Book Review: The Anabaptist Vision
Author: Harold S. Bender
Publisher: Herald Press ISBN: 9780836113051
The Anabaptist Vision is essentially the transcript of the presidential address before the American Society of Church History in 1943. The “book,” if one can call it that, is very small and a mere 36 pages in length. Do not let its diminutive size or length fool you. This could be one of the most clearly articulated definitions of Anabaptism that I have read to date. Personally, I have read numerous essays, many church history textbooks detailing the Anabaptist movement, and a couple books (A Contemporary Anabaptist Theology by Thomas N. Finger and The Naked Anabaptist by Stuart Murray). Until this little book-essay, I was still a slightly perplexed as to how I might formally position the Anabaptist principles.
Typically, or perhaps it is more accurate to say stereotypically, people will most often categorize the Anabaptists with the Amish or the Mennonites. I suspect from a purely historical perspective, this is true. On the other hand, there are guiding principles that I think form the foundation of Anabaptist theology and it is these principles that I have been specifically seeking to identify. I believe I have finally found what I was looking for in Harold Bender’s The Anabaptist Vision.
First, let me share a little more about the structure and content of the book. As I have mentioned it is very concise. This works to the reader’s advantage since it can easily be read, even a couple or more times, in a single sitting (this is what I did). Another point to make about its concise nature is that Bender does not use many unnecessary words making his points clear and easy to understand. He has included some historical markers and detail, but it is not overwhelming or boring. He uses only the necessary details to provide the perspective needed to guide the relevance of the principle points that distinguish the Anabaptist vision.
The following are the principle points of the Anabaptist tradition as I noted (and highlighted) in my reading:
- Great emphasis placed upon the actual personal conversion and regeneration of every Christian through the Holy Spirit.
- Strive to follow the footsteps of the church of the first century and to renew unadulterated original Christianity.
- Concerned and focused on living “a true Christian life,” that is, a life patterned after the teaching and example of Christ.
- Transformation was/is inclusive of the entire way of life of the individual believer and of the society so that it should be fashioned after the teaching and example of Jesus Christ.
- Voluntary church membership based upon true conversion and involving a commitment to holy living and discipleship is absolutely essential.
- A commitment to the ethic of love and nonresistance as applied to all human relationships (peacemaking and pacifism).
- Belief that the Sermon on the Mount is a vision and ethic that Jesus taught for his believers/followers to live out today, empowered by his grace and following in his steps.
I think many, and maybe all, of these principles are embraced by the Amish and Mennonite communities; however, I do not think they need be restricted to them.
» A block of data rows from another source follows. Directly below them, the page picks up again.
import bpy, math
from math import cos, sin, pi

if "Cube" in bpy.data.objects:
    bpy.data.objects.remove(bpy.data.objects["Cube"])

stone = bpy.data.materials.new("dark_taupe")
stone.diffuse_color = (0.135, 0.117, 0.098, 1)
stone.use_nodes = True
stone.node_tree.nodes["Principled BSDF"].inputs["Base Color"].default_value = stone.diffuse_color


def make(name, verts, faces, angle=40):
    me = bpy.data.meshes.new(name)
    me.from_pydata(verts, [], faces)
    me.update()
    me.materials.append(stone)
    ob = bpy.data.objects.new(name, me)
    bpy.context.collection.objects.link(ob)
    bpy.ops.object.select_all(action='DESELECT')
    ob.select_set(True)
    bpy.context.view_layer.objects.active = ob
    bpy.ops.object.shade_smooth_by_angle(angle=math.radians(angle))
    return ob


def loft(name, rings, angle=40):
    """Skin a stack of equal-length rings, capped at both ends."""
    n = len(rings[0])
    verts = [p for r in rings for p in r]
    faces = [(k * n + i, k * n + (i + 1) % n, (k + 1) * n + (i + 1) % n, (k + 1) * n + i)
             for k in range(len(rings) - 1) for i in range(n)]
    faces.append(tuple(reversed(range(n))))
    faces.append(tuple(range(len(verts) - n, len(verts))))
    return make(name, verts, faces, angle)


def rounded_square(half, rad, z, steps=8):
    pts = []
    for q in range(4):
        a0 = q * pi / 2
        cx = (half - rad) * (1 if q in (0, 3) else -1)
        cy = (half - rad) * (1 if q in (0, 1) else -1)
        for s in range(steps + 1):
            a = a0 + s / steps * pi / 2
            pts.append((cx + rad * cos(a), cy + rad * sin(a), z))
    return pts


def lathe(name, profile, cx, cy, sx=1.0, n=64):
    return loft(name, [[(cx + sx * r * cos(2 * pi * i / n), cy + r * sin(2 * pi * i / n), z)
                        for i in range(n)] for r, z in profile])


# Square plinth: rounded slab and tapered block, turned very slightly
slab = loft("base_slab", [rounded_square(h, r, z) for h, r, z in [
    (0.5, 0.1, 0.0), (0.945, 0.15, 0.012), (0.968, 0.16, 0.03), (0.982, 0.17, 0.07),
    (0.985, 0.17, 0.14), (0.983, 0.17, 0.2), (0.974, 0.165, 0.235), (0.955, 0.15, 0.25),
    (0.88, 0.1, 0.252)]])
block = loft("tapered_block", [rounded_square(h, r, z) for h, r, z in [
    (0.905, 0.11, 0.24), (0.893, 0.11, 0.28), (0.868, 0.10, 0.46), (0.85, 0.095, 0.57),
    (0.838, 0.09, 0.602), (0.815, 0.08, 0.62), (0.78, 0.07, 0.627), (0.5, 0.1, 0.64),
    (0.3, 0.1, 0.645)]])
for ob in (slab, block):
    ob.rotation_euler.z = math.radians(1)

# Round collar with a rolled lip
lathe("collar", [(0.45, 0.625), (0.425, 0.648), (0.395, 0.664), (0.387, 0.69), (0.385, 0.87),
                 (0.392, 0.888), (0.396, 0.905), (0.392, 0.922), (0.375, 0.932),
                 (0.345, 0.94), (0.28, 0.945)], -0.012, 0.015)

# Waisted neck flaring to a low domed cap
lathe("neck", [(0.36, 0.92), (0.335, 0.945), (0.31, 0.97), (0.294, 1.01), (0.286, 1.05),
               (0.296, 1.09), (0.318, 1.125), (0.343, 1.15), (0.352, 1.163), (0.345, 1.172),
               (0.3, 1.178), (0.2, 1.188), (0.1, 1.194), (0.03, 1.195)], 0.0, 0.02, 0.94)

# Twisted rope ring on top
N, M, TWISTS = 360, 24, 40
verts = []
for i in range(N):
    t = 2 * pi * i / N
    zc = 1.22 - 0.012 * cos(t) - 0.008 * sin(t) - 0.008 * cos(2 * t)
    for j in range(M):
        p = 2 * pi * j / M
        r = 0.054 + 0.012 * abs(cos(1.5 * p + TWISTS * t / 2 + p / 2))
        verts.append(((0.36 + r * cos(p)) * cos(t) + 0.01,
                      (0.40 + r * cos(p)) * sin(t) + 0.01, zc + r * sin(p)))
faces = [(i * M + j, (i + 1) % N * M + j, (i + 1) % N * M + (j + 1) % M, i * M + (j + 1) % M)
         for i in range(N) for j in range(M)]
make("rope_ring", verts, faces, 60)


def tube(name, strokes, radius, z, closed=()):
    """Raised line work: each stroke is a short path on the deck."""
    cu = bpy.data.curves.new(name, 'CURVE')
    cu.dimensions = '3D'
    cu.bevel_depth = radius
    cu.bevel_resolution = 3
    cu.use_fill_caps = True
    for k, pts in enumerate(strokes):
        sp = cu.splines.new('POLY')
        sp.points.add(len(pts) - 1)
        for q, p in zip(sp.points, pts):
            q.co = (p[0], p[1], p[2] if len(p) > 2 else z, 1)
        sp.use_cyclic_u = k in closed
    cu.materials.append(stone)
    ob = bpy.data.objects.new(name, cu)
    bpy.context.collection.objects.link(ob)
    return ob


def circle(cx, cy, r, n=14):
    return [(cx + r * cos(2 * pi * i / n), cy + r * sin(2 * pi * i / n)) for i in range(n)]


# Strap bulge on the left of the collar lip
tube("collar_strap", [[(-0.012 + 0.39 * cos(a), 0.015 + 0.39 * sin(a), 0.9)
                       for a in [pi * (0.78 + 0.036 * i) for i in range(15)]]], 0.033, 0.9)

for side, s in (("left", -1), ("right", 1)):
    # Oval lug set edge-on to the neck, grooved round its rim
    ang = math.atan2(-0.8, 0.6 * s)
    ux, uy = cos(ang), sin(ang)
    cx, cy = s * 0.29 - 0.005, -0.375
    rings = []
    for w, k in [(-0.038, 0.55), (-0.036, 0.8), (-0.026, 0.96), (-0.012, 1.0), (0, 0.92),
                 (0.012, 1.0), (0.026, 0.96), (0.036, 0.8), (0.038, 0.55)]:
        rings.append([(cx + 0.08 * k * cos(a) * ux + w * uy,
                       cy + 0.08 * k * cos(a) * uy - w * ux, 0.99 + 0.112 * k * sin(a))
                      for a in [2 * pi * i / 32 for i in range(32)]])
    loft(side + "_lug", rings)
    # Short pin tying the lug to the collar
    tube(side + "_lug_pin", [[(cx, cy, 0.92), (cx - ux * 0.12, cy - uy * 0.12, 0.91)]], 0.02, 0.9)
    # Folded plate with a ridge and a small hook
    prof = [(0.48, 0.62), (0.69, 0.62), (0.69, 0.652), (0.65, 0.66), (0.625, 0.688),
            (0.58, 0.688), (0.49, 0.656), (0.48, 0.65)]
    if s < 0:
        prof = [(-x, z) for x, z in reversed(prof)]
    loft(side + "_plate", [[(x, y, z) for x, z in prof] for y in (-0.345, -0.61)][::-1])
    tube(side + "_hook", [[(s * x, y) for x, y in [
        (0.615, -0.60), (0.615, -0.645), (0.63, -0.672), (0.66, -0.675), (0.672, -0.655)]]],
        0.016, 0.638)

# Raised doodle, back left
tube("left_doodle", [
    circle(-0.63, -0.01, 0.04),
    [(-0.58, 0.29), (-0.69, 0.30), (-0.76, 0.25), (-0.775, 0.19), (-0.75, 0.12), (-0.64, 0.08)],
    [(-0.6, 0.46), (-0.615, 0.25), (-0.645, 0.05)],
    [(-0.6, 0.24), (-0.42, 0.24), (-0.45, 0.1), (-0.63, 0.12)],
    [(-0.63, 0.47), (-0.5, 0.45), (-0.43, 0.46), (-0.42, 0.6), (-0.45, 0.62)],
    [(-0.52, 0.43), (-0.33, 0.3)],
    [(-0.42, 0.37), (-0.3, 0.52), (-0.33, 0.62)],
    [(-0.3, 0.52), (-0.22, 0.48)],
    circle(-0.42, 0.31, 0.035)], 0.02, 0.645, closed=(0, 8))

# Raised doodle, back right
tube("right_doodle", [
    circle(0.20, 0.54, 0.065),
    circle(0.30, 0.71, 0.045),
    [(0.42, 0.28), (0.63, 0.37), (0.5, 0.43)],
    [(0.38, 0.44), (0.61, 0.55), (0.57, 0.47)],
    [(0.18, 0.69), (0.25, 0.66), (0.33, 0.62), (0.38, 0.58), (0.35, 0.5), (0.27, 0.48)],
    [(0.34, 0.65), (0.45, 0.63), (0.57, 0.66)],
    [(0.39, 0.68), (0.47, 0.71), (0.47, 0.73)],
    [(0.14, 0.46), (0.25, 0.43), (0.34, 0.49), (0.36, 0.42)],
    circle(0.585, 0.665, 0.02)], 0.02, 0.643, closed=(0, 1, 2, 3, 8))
I find myself embracing these core principles and am hopeful of finding a community of like-minded individuals who will embrace them with me.
note: I believe the entirety of the essay can be read online here